An otherworldly stillness haunted the exhibition’s fairytale beauty, as though the trees had been arrested at different moments of growth and decay. A quick scan drew the eye to an intimate side gallery, where a pair of works by Kim Cridler stretched along the walls. In Limb III (2023), red coral blossoms at the end of a severed branch portended future life, jagged steel veins and coral blood exposed with the grace and economy of Zen painting. By contrast, Robert Lobe’s Womb (2020), a silvery, swollen mass of hammered aluminum coated in black wax, evoked a life caught short and fossilized.

In the central gallery, an array of hybrids blurred the familiar and the fantastic while coaxing anatomical parallels between person and tree. A pair of bronze figurines from Louise Bourgeois’s “Topiary: The Art of Improving Nature” series set the mood. In one, a buxom trunk sprouted a leaf for a head, and in another, a cone topped an elongated, armless creature. Tom Czarnopys’s wild and hoary half-man, half-tree Pan (1985) embodied the flute-playing god of groves and woody glens. Hugh Hayden’s Armor (2014), a Burberry coat covered in cherry bark on a dress stand, had the Dadaist oddity of the leaf jacket worn by David Byrne in a portrait by Annie Leibovitz.

Roxy Paine headlined the single gallery with windows. Within this light-filled clearing, glimpses of the garden outside heightened the artifice of the sculptures inside. Paine’s uncanny grafts of stainless steel distilled the natural and the manmade into shiny, globular trees with thin barren branches dancing wildly to the wind of imagination. Exquisite in detail and finish, the works reified the potential of a flawed beauty. The human hand was even more apparent in Emilie Brzezinski’s Sprites (2010), as two supernatural beings, 94 inches in height, emerged from a split box elder, the curving halves of its swaying trunk nearly stripped of bark and carved into empty shells.
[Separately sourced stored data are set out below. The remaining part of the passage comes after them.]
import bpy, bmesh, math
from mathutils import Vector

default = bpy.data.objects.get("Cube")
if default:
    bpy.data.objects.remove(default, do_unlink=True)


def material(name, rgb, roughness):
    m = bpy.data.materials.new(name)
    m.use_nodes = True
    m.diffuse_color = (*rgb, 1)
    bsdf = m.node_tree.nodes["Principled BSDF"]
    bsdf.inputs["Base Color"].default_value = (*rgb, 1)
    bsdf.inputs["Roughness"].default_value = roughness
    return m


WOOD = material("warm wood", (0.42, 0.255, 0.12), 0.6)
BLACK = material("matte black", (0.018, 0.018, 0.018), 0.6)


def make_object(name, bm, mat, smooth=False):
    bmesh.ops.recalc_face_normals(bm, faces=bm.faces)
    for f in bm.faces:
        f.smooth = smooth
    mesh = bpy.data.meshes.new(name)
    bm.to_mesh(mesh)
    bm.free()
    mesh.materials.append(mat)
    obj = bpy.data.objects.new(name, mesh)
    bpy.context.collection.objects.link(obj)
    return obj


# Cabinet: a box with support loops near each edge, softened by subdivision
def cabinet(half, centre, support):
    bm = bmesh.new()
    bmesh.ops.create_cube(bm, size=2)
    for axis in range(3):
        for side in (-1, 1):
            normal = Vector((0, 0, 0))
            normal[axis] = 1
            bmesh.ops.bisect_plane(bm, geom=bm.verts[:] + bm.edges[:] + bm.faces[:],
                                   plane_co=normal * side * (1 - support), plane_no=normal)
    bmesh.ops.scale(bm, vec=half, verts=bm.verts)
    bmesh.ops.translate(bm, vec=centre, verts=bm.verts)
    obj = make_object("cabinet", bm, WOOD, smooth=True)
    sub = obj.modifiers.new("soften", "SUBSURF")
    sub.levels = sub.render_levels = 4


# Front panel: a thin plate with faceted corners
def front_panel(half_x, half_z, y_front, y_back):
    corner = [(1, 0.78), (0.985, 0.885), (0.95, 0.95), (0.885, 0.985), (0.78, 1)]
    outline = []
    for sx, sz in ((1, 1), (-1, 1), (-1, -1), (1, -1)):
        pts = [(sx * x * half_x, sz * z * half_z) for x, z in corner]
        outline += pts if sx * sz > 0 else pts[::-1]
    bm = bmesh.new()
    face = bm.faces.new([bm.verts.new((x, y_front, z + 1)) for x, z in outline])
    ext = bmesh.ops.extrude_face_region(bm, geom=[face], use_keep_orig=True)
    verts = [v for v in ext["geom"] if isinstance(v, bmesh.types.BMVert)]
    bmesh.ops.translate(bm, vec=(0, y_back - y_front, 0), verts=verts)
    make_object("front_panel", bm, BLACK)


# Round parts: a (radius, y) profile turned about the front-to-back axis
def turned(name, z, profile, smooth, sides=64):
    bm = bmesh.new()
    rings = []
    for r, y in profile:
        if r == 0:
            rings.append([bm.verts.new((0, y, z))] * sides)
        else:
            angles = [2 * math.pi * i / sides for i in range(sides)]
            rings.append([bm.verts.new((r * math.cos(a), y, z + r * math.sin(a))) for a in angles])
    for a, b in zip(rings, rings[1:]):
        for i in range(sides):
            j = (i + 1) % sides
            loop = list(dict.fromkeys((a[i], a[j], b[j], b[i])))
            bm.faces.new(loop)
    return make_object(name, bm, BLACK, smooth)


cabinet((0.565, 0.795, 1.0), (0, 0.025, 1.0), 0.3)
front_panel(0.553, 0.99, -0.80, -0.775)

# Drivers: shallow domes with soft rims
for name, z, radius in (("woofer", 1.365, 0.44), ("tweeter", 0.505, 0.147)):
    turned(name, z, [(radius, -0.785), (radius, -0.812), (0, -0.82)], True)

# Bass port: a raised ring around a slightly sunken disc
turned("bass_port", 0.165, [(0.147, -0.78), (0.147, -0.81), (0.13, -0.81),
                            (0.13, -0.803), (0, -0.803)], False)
The show culminated with a crepuscular gallery. Even in this immersive lair of dreams and nightmares, a sense of pleasure prevailed. In Hugh Hayden’s Hangers (2018), a pair of spiky fir branches dangling like skeletons from a garment rack conjured a mad scientist’s experiment gone awry. Nick Cave’s pitch-black A·mal·gam (2021), featuring a tree-man cast in bronze and sheathed in floral toile, was all magic. With birds perched on branches at his shoulders, the seated figure acted as mediary and beacon of communal engagement. Phantasmal creatures seemed to inhabit crevices in Michele Oka Doner’s Hominid Relic I (2015), a gnarly growth suspended by a metal hook from a ceiling corner that straddled the ground of the opposite corner. Ai Weiwei’s Iron Root (2015) honored the final throes of a fallen giant. Finally, Jim Hodges’s Still (2019) embodied edgy ambivalence: the dark wooden crag asserted massive presence, while glittering cobwebs added light and motion to the uneven surfaces of its topography.

What to make of all these visceral shapeshifters? “Forest of Dreams” conjured an exhilarating experience that roamed freely through mythology, the surreal, and data, all the way to the current climate crisis. Going from tree to tree, differences in individual textures, metaphors, and rhythms emerged, as well as similarities in attributes and conditions. The exhibition encouraged viewers to tap into fleeting and familiar recollections and to develop their own stories. For me, the forest became a pluralistic vision that formed a waking dream to be carried outside and nurtured within. Beyond beauty, my principal takeaway was the gift of wonder.